It’s clear that the critical debates that have shaped the reception of La Grande Illusion are, as ever, historically grounded. The film has ridden waves of critical approval and disapproval, yet through them continued to meet popular success. As a viewer’s comment on IMDb put it when La Grande Illusion dropped out of the website’s top 250 films in 2010 (typically, comparing it to La Règle du jeu), “This is a film that you can both appreciate AND enjoy!” While the immediate topic of the film is a specific war, the virulent debates in 1946 show its significance to a later war – and, consequently, its ability to speak to us today; issues of war, class and national conflicts have, sadly, not lost their relevance.

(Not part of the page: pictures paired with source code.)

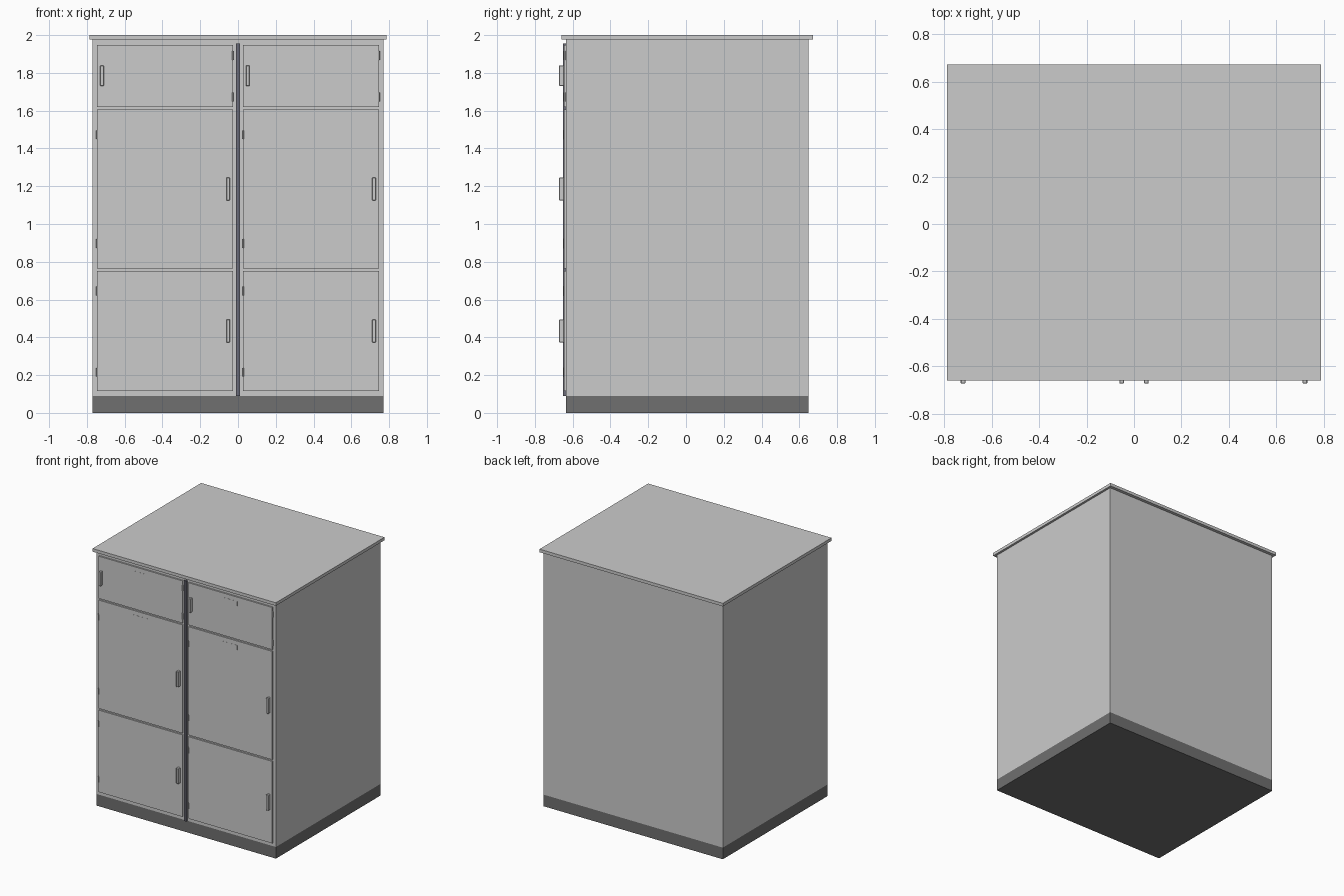
import bpy, bmesh
from mathutils import Matrix, Vector

if "Cube" in bpy.data.objects:
    bpy.data.objects.remove(bpy.data.objects["Cube"])


def material(name, rgb):
    m = bpy.data.materials.new(name)
    m.diffuse_color = (*rgb, 1)
    m.use_nodes = True
    m.node_tree.nodes["Principled BSDF"].inputs["Base Color"].default_value = m.diffuse_color
    return m


dark = material("dark_plinth", (0.16, 0.16, 0.16))
strip_grey = material("strip_grey", (0.15, 0.15, 0.19))


def finish(name, bm, mat=None):
    me = bpy.data.meshes.new(name)
    bm.to_mesh(me)
    bm.free()
    ob = bpy.data.objects.new(name, me)
    bpy.context.collection.objects.link(ob)
    if mat:
        me.materials.append(mat)
    return ob


def box(name, x, y, z, mat=None, bevel=0):
    lo, hi = Vector((x[0], y[0], z[0])), Vector((x[1], y[1], z[1]))
    bm = bmesh.new()
    bmesh.ops.create_cube(bm, size=1, matrix=Matrix.Translation((lo + hi) / 2)
                          @ Matrix.Diagonal((*(hi - lo), 1)))
    if bevel:
        bmesh.ops.bevel(bm, geom=bm.edges[:], offset=bevel, segments=1, affect='EDGES')
    return finish(name, bm, mat)


def hinge(name, x, z):
    bm = bmesh.new()
    bmesh.ops.create_cone(bm, cap_ends=True, segments=10, radius1=0.006, radius2=0.006,
                          depth=0.046, matrix=Matrix.Translation((x, -0.643, z)))
    return finish(name, bm)


# Carcass, plinth and overhanging top
box("cabinet_body", (-0.77, 0.77), (-0.635, 0.648), (0.09, 1.976))
box("plinth", (-0.77, 0.77), (-0.635, 0.648), (0, 0.09), dark)
box("top_panel", (-0.787, 0.787), (-0.66, 0.672), (1.976, 2.0))

# Dark strip between the two columns
box("centre_strip", (-0.01, 0.01), (-0.65, -0.634), (0.09, 1.956), strip_grey)

# Rows: name, door z range, handle z range, hinge heights, hinged on right, has label
rows = [
    ("lower", (0.116, 0.752), (0.373, 0.495), (0.215, 0.645), False, False),
    ("middle", (0.765, 1.606), (1.125, 1.246), (0.897, 1.473), False, True),
    ("upper", (1.619, 1.947), (1.73, 1.84), (1.672, 1.892), True, True),
]
for col, x0 in (("left", -0.746), ("right", 0.026)):
    x1 = x0 + 0.72
    for row, zr, hz, hinges, hinge_right, label in rows:
        tag = f"{col}_{row}"
        box(f"{tag}_door", (x0, x1), (-0.646, -0.634), zr)
        hx = x0 + 0.026 if hinge_right else x1 - 0.026
        box(f"{tag}_handle", (hx - 0.01, hx + 0.01), (-0.672, -0.645), hz, bevel=0.003)
        for i, z in enumerate(hinges):
            hinge(f"{tag}_hinge_{i + 1}", x1 if hinge_right else x0, z)
        # Thin blank plate near the top of the door
        if label:
            cx = (x0 + x1) / 2
            box(f"{tag}_plate", (cx - 0.06, cx + 0.06), (-0.647, -0.645),
                (zr[1] - 0.07, zr[1] - 0.033))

In its ensemble perfection, La Grande Illusion is also a snapshot of French cinema of the late 1930s at its absolute best. It is a classic in the terms defined by Frank Kermode: that is, a film not frozen in time, but open to different readings across times and cultures. In all these senses, then, Bazin’s verdict is as true today as it was when he wrote it in the late 1950s: “It is not enough to say that it has retained its power… the stature of the film remained undiminished by the passage of time.”